TASK — In the data below, the answer is the run of lines from the line containing "(0.5, 0.2), (0.485, 0.215)]" through the line containing "loop = mirror_x(outer)", both included; print it exactly and nothing else.

RECORDS TO USE —

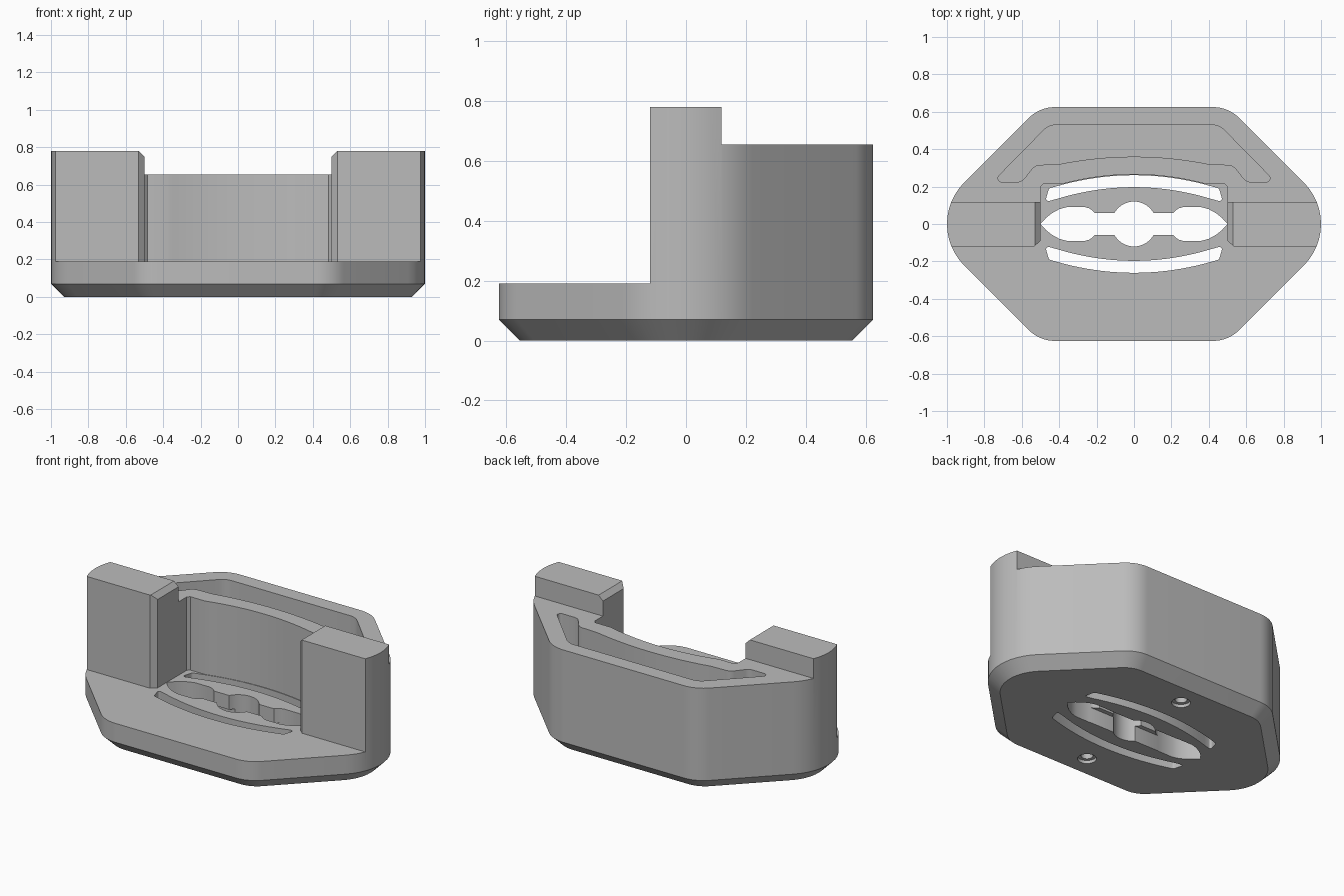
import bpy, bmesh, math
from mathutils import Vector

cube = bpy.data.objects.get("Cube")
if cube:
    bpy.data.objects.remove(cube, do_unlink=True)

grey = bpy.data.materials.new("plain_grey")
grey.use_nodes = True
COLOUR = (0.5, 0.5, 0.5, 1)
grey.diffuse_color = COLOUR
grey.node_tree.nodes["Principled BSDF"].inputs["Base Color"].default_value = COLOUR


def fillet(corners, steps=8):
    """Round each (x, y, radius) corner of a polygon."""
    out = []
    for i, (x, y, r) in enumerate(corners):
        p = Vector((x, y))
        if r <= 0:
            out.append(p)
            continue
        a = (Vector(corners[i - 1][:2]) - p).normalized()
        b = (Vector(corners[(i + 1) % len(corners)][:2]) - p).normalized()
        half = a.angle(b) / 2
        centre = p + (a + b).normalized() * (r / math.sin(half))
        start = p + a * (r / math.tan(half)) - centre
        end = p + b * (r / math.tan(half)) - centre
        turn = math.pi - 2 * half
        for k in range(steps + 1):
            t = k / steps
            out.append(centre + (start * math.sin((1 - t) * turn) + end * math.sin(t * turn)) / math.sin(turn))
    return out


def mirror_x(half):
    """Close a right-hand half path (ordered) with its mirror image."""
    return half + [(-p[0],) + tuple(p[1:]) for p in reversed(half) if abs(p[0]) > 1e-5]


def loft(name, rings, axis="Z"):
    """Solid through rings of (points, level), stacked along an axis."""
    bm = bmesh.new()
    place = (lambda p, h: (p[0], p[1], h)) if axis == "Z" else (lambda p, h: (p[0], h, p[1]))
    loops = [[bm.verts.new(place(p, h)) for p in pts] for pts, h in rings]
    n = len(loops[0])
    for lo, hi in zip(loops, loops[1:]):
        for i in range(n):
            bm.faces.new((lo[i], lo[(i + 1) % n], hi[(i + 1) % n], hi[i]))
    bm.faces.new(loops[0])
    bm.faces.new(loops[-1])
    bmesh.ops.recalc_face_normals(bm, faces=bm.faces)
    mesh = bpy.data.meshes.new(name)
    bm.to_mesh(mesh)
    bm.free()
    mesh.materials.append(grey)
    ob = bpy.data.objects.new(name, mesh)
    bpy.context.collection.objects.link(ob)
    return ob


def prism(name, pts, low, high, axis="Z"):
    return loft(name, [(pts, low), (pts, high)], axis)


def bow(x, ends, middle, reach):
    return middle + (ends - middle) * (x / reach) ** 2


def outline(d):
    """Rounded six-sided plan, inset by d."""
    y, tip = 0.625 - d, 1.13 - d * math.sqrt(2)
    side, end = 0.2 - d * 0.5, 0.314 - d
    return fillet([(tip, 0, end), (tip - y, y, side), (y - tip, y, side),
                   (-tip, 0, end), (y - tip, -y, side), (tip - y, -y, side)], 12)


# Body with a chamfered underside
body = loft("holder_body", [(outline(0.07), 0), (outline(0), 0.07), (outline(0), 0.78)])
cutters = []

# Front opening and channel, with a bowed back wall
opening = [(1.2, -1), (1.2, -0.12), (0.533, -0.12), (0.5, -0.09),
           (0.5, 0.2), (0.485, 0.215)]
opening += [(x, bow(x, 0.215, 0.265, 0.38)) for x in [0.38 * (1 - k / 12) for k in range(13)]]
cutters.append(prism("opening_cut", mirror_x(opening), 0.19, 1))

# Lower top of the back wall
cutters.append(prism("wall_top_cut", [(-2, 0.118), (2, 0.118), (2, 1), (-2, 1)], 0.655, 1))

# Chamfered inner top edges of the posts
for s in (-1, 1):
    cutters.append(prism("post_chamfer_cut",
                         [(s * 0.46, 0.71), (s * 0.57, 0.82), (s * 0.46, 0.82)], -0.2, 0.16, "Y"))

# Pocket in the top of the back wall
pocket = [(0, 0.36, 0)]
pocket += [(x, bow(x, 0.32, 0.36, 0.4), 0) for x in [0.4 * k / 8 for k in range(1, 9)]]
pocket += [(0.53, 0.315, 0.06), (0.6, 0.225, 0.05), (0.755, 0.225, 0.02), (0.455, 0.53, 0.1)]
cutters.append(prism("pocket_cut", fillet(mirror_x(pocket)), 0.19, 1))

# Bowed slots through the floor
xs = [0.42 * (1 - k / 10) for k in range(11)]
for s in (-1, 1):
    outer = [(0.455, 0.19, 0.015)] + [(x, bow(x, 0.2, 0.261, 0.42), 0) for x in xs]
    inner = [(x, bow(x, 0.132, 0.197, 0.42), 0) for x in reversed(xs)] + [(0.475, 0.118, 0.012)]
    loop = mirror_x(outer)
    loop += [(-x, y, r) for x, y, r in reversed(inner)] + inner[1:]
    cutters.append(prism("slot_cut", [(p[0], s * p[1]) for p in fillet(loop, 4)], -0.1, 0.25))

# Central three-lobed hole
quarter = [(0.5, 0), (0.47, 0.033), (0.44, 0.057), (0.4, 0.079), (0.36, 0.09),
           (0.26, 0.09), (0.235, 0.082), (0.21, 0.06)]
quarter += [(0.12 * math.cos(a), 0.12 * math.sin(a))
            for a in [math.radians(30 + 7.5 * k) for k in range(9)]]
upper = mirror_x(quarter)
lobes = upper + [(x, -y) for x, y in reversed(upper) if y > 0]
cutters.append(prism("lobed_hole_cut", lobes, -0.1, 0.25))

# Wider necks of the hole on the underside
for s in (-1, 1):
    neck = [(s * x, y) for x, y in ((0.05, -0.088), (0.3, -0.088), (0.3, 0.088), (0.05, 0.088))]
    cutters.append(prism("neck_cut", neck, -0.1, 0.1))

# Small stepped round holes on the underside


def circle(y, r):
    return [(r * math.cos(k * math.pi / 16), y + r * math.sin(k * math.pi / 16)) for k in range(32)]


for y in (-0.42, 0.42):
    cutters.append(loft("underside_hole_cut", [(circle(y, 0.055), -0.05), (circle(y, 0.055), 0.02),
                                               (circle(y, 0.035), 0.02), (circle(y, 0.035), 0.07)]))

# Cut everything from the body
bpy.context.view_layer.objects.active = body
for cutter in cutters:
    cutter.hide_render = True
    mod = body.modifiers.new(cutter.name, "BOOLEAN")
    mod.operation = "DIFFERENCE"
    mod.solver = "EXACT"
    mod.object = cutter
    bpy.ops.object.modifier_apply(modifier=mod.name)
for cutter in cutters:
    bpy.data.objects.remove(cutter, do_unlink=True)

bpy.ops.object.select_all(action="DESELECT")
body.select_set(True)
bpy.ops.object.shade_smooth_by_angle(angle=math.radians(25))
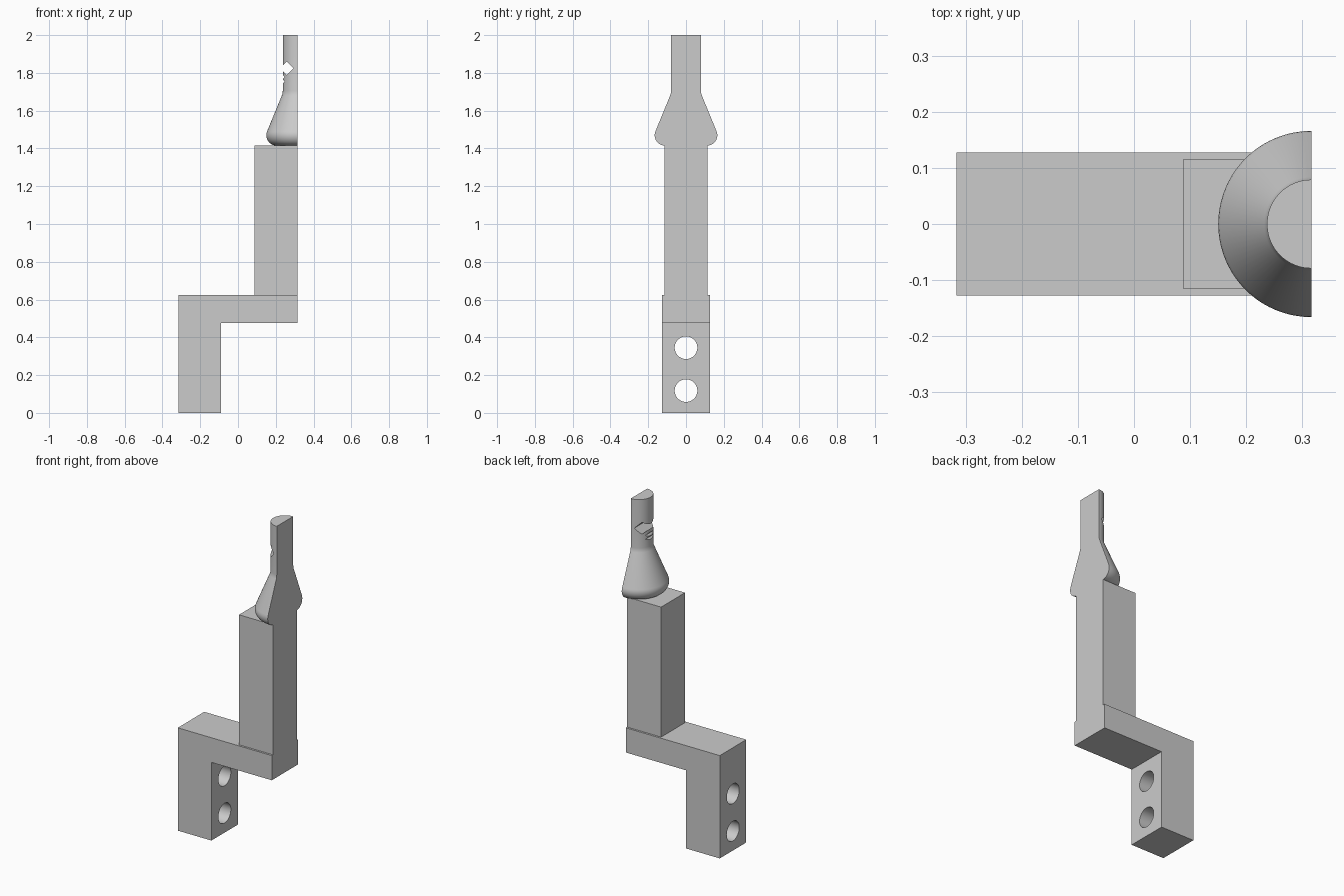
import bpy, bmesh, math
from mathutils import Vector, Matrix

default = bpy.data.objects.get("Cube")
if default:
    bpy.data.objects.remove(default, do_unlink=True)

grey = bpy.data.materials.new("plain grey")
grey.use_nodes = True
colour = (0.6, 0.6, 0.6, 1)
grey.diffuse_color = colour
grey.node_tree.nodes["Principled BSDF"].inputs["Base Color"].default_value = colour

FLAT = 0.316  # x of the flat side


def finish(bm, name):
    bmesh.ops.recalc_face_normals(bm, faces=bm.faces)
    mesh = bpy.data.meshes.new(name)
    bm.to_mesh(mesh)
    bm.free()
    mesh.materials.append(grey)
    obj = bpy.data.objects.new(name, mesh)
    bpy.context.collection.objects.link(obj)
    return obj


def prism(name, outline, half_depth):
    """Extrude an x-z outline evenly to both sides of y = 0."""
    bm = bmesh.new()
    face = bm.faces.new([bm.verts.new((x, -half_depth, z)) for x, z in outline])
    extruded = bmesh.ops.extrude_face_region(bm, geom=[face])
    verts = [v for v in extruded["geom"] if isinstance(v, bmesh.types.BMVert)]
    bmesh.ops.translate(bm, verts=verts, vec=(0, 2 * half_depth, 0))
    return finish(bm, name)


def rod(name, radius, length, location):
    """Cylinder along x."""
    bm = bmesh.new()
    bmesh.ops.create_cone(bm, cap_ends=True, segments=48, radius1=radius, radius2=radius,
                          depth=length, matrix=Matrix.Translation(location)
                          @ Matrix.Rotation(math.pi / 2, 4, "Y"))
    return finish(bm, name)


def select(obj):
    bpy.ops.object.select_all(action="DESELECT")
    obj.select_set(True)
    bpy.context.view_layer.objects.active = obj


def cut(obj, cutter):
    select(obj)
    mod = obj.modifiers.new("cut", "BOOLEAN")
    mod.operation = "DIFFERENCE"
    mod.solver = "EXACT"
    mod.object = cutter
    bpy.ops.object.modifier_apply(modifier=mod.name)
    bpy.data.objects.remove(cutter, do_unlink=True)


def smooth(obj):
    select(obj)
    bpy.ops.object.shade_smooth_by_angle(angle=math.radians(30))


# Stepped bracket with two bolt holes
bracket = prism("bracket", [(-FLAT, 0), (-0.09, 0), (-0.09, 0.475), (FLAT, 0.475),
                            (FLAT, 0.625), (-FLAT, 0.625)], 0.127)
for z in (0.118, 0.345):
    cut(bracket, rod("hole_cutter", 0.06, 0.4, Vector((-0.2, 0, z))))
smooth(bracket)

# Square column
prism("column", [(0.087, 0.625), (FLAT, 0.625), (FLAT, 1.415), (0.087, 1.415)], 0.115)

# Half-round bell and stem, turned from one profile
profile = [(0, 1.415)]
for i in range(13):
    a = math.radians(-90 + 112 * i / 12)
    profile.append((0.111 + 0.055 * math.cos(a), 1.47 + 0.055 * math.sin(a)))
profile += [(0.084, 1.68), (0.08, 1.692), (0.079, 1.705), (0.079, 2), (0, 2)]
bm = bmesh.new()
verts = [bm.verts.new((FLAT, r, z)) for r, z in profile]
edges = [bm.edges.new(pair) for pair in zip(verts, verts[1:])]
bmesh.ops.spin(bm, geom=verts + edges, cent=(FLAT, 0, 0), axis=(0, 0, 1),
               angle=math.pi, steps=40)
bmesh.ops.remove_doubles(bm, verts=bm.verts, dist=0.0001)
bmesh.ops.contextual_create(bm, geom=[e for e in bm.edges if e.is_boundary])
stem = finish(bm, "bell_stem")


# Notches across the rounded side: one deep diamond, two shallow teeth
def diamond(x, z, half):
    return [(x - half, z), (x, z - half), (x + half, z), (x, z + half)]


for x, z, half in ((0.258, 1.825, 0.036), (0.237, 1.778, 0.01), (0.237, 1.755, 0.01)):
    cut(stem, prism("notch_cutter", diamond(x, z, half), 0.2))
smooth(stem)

EXERCISE ANSWER —
           (0.5, 0.2), (0.485, 0.215)]
opening += [(x, bow(x, 0.215, 0.265, 0.38)) for x in [0.38 * (1 - k / 12) for k in range(13)]]
cutters.append(prism("opening_cut", mirror_x(opening), 0.19, 1))

# Lower top of the back wall
cutters.append(prism("wall_top_cut", [(-2, 0.118), (2, 0.118), (2, 1), (-2, 1)], 0.655, 1))

# Chamfered inner top edges of the posts
for s in (-1, 1):
    cutters.append(prism("post_chamfer_cut",
                         [(s * 0.46, 0.71), (s * 0.57, 0.82), (s * 0.46, 0.82)], -0.2, 0.16, "Y"))

# Pocket in the top of the back wall
pocket = [(0, 0.36, 0)]
pocket += [(x, bow(x, 0.32, 0.36, 0.4), 0) for x in [0.4 * k / 8 for k in range(1, 9)]]
pocket += [(0.53, 0.315, 0.06), (0.6, 0.225, 0.05), (0.755, 0.225, 0.02), (0.455, 0.53, 0.1)]
cutters.append(prism("pocket_cut", fillet(mirror_x(pocket)), 0.19, 1))

# Bowed slots through the floor
xs = [0.42 * (1 - k / 10) for k in range(11)]
for s in (-1, 1):
    outer = [(0.455, 0.19, 0.015)] + [(x, bow(x, 0.2, 0.261, 0.42), 0) for x in xs]
    inner = [(x, bow(x, 0.132, 0.197, 0.42), 0) for x in reversed(xs)] + [(0.475, 0.118, 0.012)]
    loop = mirror_x(outer)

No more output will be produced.